College students have a better chance of getting financial aid if they come from affluent backgrounds than if they are lower on the income scale, some new studies show.
There is growing evidence that colleges may be offering more scholarship money to wealthy students and less to those truly in need, and by doing so are perhaps closing a door to advancement for many families.
A new study by Sallie Mae found that 36 percent of students from wealthy families received scholarships averaging $10,213 for the school year just ended, while 35 percent of students from families earning less than $35,000 a year received scholarships worth an average of $7,237.
And a study released in May by the New America Foundation analyzed federal data on what students pay out of pocket for college, and found that the share of students receiving merit aid more than doubled, from 8 percent to 18 percent, at public colleges between 1995–1996 and 2007–2008. At private colleges, that share rose from 24 percent to 44 percent –and at all colleges, the share of students receiving aid based on need barely changed.
"With their relentless pursuit of prestige and revenue, the nation's public and private four-year colleges and universities are in danger of shutting down what has long been a pathway to the middle class," wrote Stephen Burd, author of the New America study.
Why is this happening? For starters, colleges are in a perpetual race to rise in published rankings. Second tier schools are using offers of aid as lures for highly qualified students who might not otherwise attend – even if those students don't really need the money.
Many colleges are also constantly striving to maximize their revenue, and to that end, some give preference to wealthy applicants. The New America study found that "10 percent of college admissions directors at four-year colleges (and nearly 20 percent of those at private liberal arts colleges) reported that they give affluent students a significant leg up in the admissions process."

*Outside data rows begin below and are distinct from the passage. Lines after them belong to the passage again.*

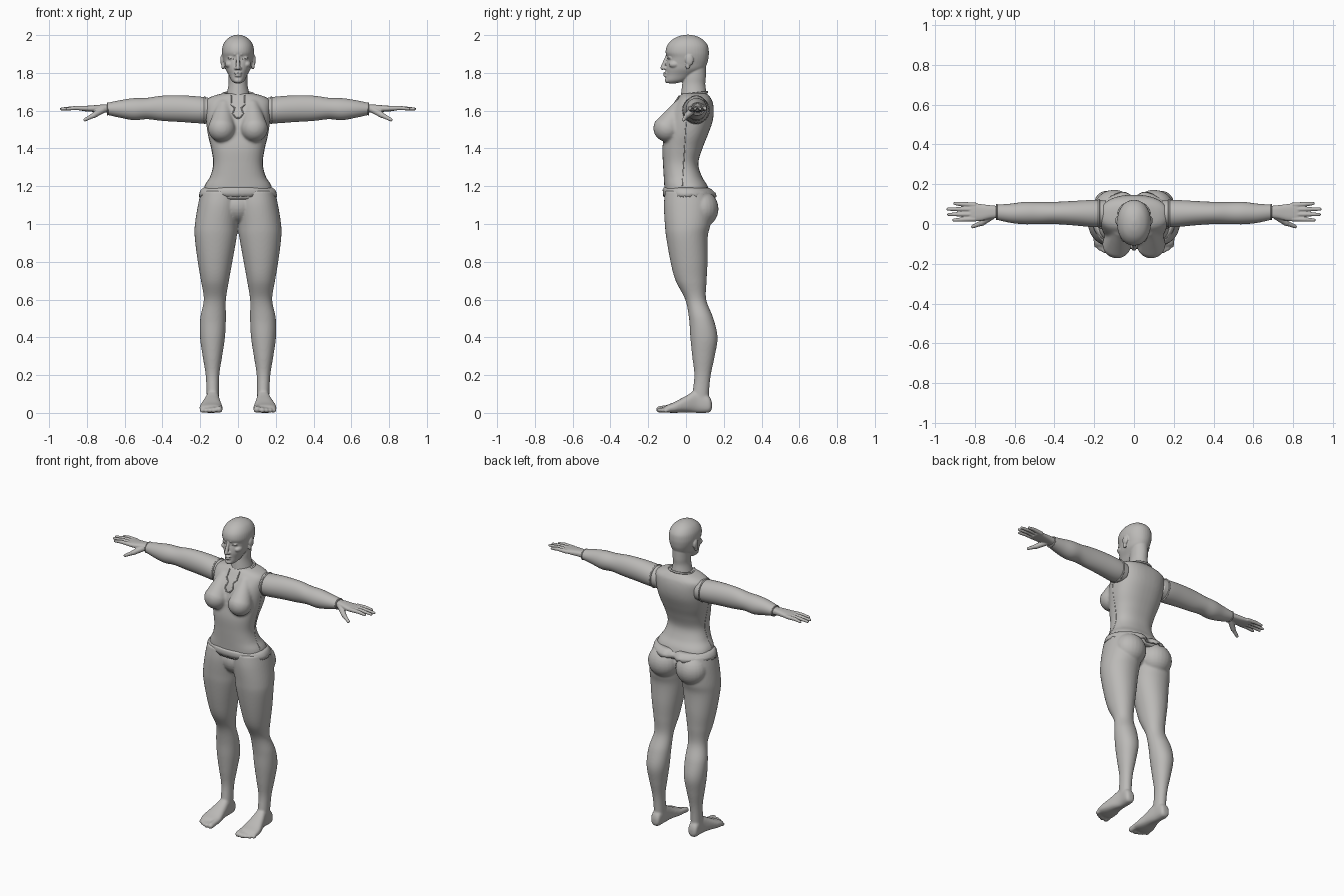
import bpy, bmesh, math, random
from math import sin, cos, pi
from mathutils import Vector, Matrix

random.seed(4)
if "Cube" in bpy.data.objects:
    bpy.data.objects.remove(bpy.data.objects["Cube"])

grey = bpy.data.materials.new("warm grey")
grey.use_nodes = True
tone = (0.5, 0.49, 0.475, 1)
grey.diffuse_color = tone
grey.node_tree.nodes["Principled BSDF"].inputs["Base Color"].default_value = tone


def refine(rows, steps=6):
    """Catmull-Rom interpolation of section rows."""
    rows = [Vector(r) for r in rows]
    out = []
    for i in range(len(rows) - 1):
        p0, p1 = rows[max(i - 1, 0)], rows[i]
        p2, p3 = rows[i + 1], rows[min(i + 2, len(rows) - 1)]
        for k in range(steps):
            t = k / steps
            out.append(0.5 * (2 * p1 + (p2 - p0) * t + (2 * p0 - 5 * p1 + 4 * p2 - p3) * t * t
                              + (3 * p1 - p0 - 3 * p2 + p3) * t ** 3))
    return out + [rows[-1]]


def skin(bm, rings):
    """Join rings of points into a closed tube."""
    rings = [[bm.verts.new(co) for co in ring] for ring in rings]
    for r, q in zip(rings, rings[1:]):
        for i in range(len(r)):
            j = (i + 1) % len(r)
            bm.faces.new((r[i], r[j], q[j], q[i]))
    bm.faces.new(rings[0])
    bm.faces.new(rings[-1])


def loft(bm, rows, axis="Z", power=2.0, sides=40):
    """Rows are position on the axis, then the bounds of the cross-section."""
    rings = []
    for t, a0, a1, b0, b1 in refine(rows):
        ring = []
        for i in range(sides):
            u = 2 * pi * i / sides
            c, s = cos(u), sin(u)
            a = (a0 + a1) / 2 + (a1 - a0) / 2 * math.copysign(abs(c) ** (2 / power), c)
            b = (b0 + b1) / 2 + (b1 - b0) / 2 * math.copysign(abs(s) ** (2 / power), s)
            ring.append({"X": (t, a, b), "Y": (a, t, b), "Z": (a, b, t)}[axis])
        rings.append(ring)
    skin(bm, rings)


def even(rows):
    """Widen rows of (z, half width, front, back) to both sides."""
    return [(z, -w, w, f, b) for z, w, f, b in rows]


def ball(bm, centre, size):
    m = Matrix.Translation(centre) @ Matrix.Diagonal((*size, 1))
    bmesh.ops.create_uvsphere(bm, u_segments=24, v_segments=16, radius=1, matrix=m)


def capsule(bm, p, q, r1, r2):
    """Tapered rod from p to q with round ends."""
    p, d = Vector(p), Vector(q) - Vector(p)
    turn = d.to_track_quat("Z", "Y")
    arc = [pi / 2 * k / 8 for k in range(1, 9)]
    profile = [(-r1 * cos(a), r1 * sin(a)) for a in arc]
    profile += [(d.length + r2 * cos(a), r2 * sin(a)) for a in reversed(arc)]
    skin(bm, [[p + turn @ Vector((r * cos(u), r * sin(u), h)) for u in turns]
              for h, r in profile])


def finish(bm, name, mirror=False, voxel=0, smooth=0):
    bmesh.ops.recalc_face_normals(bm, faces=bm.faces[:])
    me = bpy.data.meshes.new(name)
    bm.to_mesh(me)
    bm.free()
    for p in me.polygons:
        p.use_smooth = True
    me.materials.append(grey)
    ob = bpy.data.objects.new(name, me)
    bpy.context.collection.objects.link(ob)
    if mirror:
        ob.modifiers.new("mirror", "MIRROR").use_mirror_merge = False
    if voxel:
        r = ob.modifiers.new("fuse", "REMESH")
        r.mode, r.voxel_size, r.use_smooth_shade = "VOXEL", voxel, True
    if smooth:
        s = ob.modifiers.new("soften", "SMOOTH")
        s.factor, s.iterations = 0.5, smooth
    return ob


def cord(name, points, radius, cyclic=False):
    cu = bpy.data.curves.new(name, "CURVE")
    cu.dimensions, cu.bevel_depth, cu.bevel_resolution = "3D", radius, 2
    sp = cu.splines.new("POLY")
    sp.points.add(len(points) - 1)
    for p, co in zip(sp.points, points):
        p.co = (*co, 1)
    sp.use_cyclic_u = cyclic
    cu.materials.append(grey)
    bpy.context.collection.objects.link(bpy.data.objects.new(name, cu))


turns = [2 * pi * i / 32 for i in range(32)]

# Torso with bust
torso = [(1.13, .19, -.112, .135), (1.2, .177, -.115, .115), (1.25, .147, -.118, .085),
         (1.32, .13, -.122, .065), (1.4, .141, -.125, .087), (1.47, .158, -.115, .115),
         (1.54, .168, -.105, .14), (1.6, .172, -.085, .147), (1.65, .172, -.052, .14),
         (1.675, .14, -.035, .125), (1.692, .08, -.02, .11)]
bm = bmesh.new()
loft(bm, even(torso), power=2.4)
for s in (1, -1):
    capsule(bm, (s * .075, -.03, 1.62), (s * .086, -.1, 1.507), .04, .073)
finish(bm, "torso", voxel=.008, smooth=6)

# Neckline trim, collar and side seams
chest = refine(torso)
half = [(.036, 1.68), (.037, 1.635), (.018, 1.615), (.028, 1.585), (.014, 1.565)]
outline = half + [(0, 1.56)] + [(-x, z) for x, z in reversed(half)]
cord("neckline_trim", [(x, min(chest, key=lambda r: abs(r[0] - z))[2] - .002, z)
                       for x, z in outline], .004)
cord("collar", [(.078 * cos(u), .045 + .067 * sin(u), 1.69 + .008 * sin(u)) for u in turns],
     .006, True)
for s, side in ((1, "left"), (-1, "right")):
    cord(side + "_side_seam", [(s * r[1] * .985, -.02 + (r[0] - 1.2) * .06, r[0])
                               for r in chest if 1.2 < r[0] < 1.55], .003)

# Ragged waistband following the hips
bm = bmesh.new()
loops = []
count = 96
for i in range(count):
    u = 2 * pi * i / count
    c, s = cos(u), sin(u)
    cleft = .03 * math.exp(-(c / .16) ** 2) if s > 0 else 0
    low = 1.142 + random.choice((0, 0, .006, .012))
    col = []
    for z, w, f, b in ((1.194, .18, .118, .12), (1.182, .196, .124, .145),
                       (1.165, .204, .122, .163), (low, .207, .12, .17)):
        col.append(bm.verts.new((w * c, (b - cleft if s > 0 else f) * s, z)))
    loops.append(col)
for i, a in enumerate(loops):
    b = loops[(i + 1) % count]
    for k in range(3):
        bm.faces.new((a[k], b[k], b[k + 1], a[k + 1]))
band = finish(bm, "waistband")
band.modifiers.new("thickness", "SOLIDIFY").thickness = .012

# Legs, hips and feet
bm = bmesh.new()
loft(bm, [(1.175, -.01, .195, -.11, .125), (1.1, -.01, .212, -.117, .14),
          (1.0, 0, .228, -.112, .13), (.93, .007, .229, -.105, .115),
          (.8, .03, .213, -.082, .114), (.7, .048, .196, -.055, .109),
          (.6, .064, .181, -.004, .107), (.5, .064, .2, .016, .145),
          (.4, .069, .201, .023, .167), (.3, .084, .187, .033, .152),
          (.2, .099, .171, .044, .131), (.1, .101, .166, .034, .121),
          (.04, .102, .165, .03, .12)], power=2.1)
ball(bm, (.1, .083, 1.08), (.1, .089, .098))
ball(bm, (0, 0, 1.1), (.11, .106, .1))
loft(bm, [(.137, .115, .152, .02, .055), (.12, .104, .166, .002, .09),
          (.06, .1, .167, 0, .12), (0, .092, .185, .003, .09),
          (-.06, .082, .203, 0, .058), (-.1, .083, .2, .002, .042),
          (-.115, .1, .18, .008, .03)], "Y", 2.5)
for x, tip, r in ((.1, -.14, .018), (.128, -.142, .014), (.15, -.133, .013),
                  (.171, -.122, .0125), (.19, -.108, .012)):
    capsule(bm, (x, -.06, .03), (x, tip, r), r, r)
finish(bm, "legs_and_feet", True, .006, 5)

# Sleeved arms
bm = bmesh.new()
loft(bm, [(.14, -.012, .118, 1.535, 1.665), (.2, -.016, .121, 1.533, 1.674),
          (.3, -.007, .116, 1.54, 1.681), (.4, 0, .111, 1.546, 1.679),
          (.48, 0, .11, 1.555, 1.668), (.55, -.001, .111, 1.55, 1.666),
          (.62, .006, .102, 1.562, 1.656), (.692, .022, .097, 1.578, 1.641)], "X")
finish(bm, "arms", True)
for s, side in ((1, "left"), (-1, "right")):
    cord(side + "_cuff", [(s * .69, .06 + .037 * cos(u), 1.609 + .031 * sin(u))
                          for u in turns], .004, True)
    cord(side + "_armhole", [(s * .176, .053 + .068 * cos(u), 1.603 + .069 * sin(u))
                             for u in turns], .005, True)

# Hands with five digits
bm = bmesh.new()
loft(bm, [(.66, .033, .088, 1.588, 1.632), (.72, .027, .094, 1.592, 1.632),
          (.77, .016, .1, 1.594, 1.628), (.82, .014, .106, 1.598, 1.624),
          (.83, .022, .1, 1.604, 1.62)], "X", 2.6)
for y, end, tip in ((.025, .02, .905), (.049, .048, .932), (.074, .075, .935), (.096, .103, .9)):
    capsule(bm, (.8, y, 1.612), (.86, (y + end) / 2, 1.614), .0125, .011)
    capsule(bm, (.86, (y + end) / 2, 1.614), (tip, end, 1.609), .011, .008)
capsule(bm, (.715, .04, 1.605), (.765, .005, 1.575), .018, .015)
capsule(bm, (.765, .005, 1.575), (.81, -.013, 1.552), .013, .009)
finish(bm, "hands", True, .0035, 2)

# Head, face and neck
bm = bmesh.new()
loft(bm, even([(1.66, .07, -.03, .115), (1.7, .058, -.025, .108), (1.74, .05, -.02, .102),
               (1.78, .05, -.015, .105), (1.84, .05, 0, .105)]))
loft(bm, even([(1.745, .018, -.095, -.05), (1.76, .035, -.108, 0), (1.79, .05, -.106, .05),
               (1.82, .066, -.107, .095), (1.85, .074, -.104, .112), (1.88, .081, -.099, .119),
               (1.91, .085, -.108, .121), (1.945, .08, -.1, .115), (1.975, .062, -.074, .091),
               (1.994, .034, -.038, .056), (2.002, .006, 0, .02)]), power=2.15)
capsule(bm, (0, -.1, 1.89), (0, -.124, 1.827), .008, .0115)
ball(bm, (0, -.105, 1.799), (.022, .016, .007))
ball(bm, (0, -.104, 1.786), (.019, .016, .008))
ball(bm, (0, -.096, 1.76), (.022, .016, .015))
for s in (1, -1):
    ball(bm, (s * .011, -.112, 1.824), (.009, .01, .008))
    ball(bm, (s * .036, -.08, 1.878), (.017, .016, .009))
    capsule(bm, (s * .016, -.1, 1.899), (s * .056, -.073, 1.903), .007, .006)
    ball(bm, (s * .046, -.06, 1.845), (.023, .032, .02))
    ball(bm, (s * .083, .018, 1.868), (.011, .022, .03))
    ball(bm, (s * .08, .009, 1.838), (.009, .012, .02))
finish(bm, "head_and_neck", voxel=.004, smooth=2)

# Eyelid lines
for s, side in ((1, "left"), (-1, "right")):
    cord(side + "_eyelid", [(s * (.036 + .015 * t), -.096 + .008 * t * t + .004 * t,
                             1.876 + .003 * t) for t in (-1, -.5, 0, .5, 1)], .002)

Grants and scholarships covered 37 percent of low income students' college costs in the 2012-2013 school year, down from 42 percent in 2008-2009, according to Sallie Mae. But middle income students increased the share of funding they got from grants and scholarships, and use of grants and scholarships by wealthy students was essentially unchanged.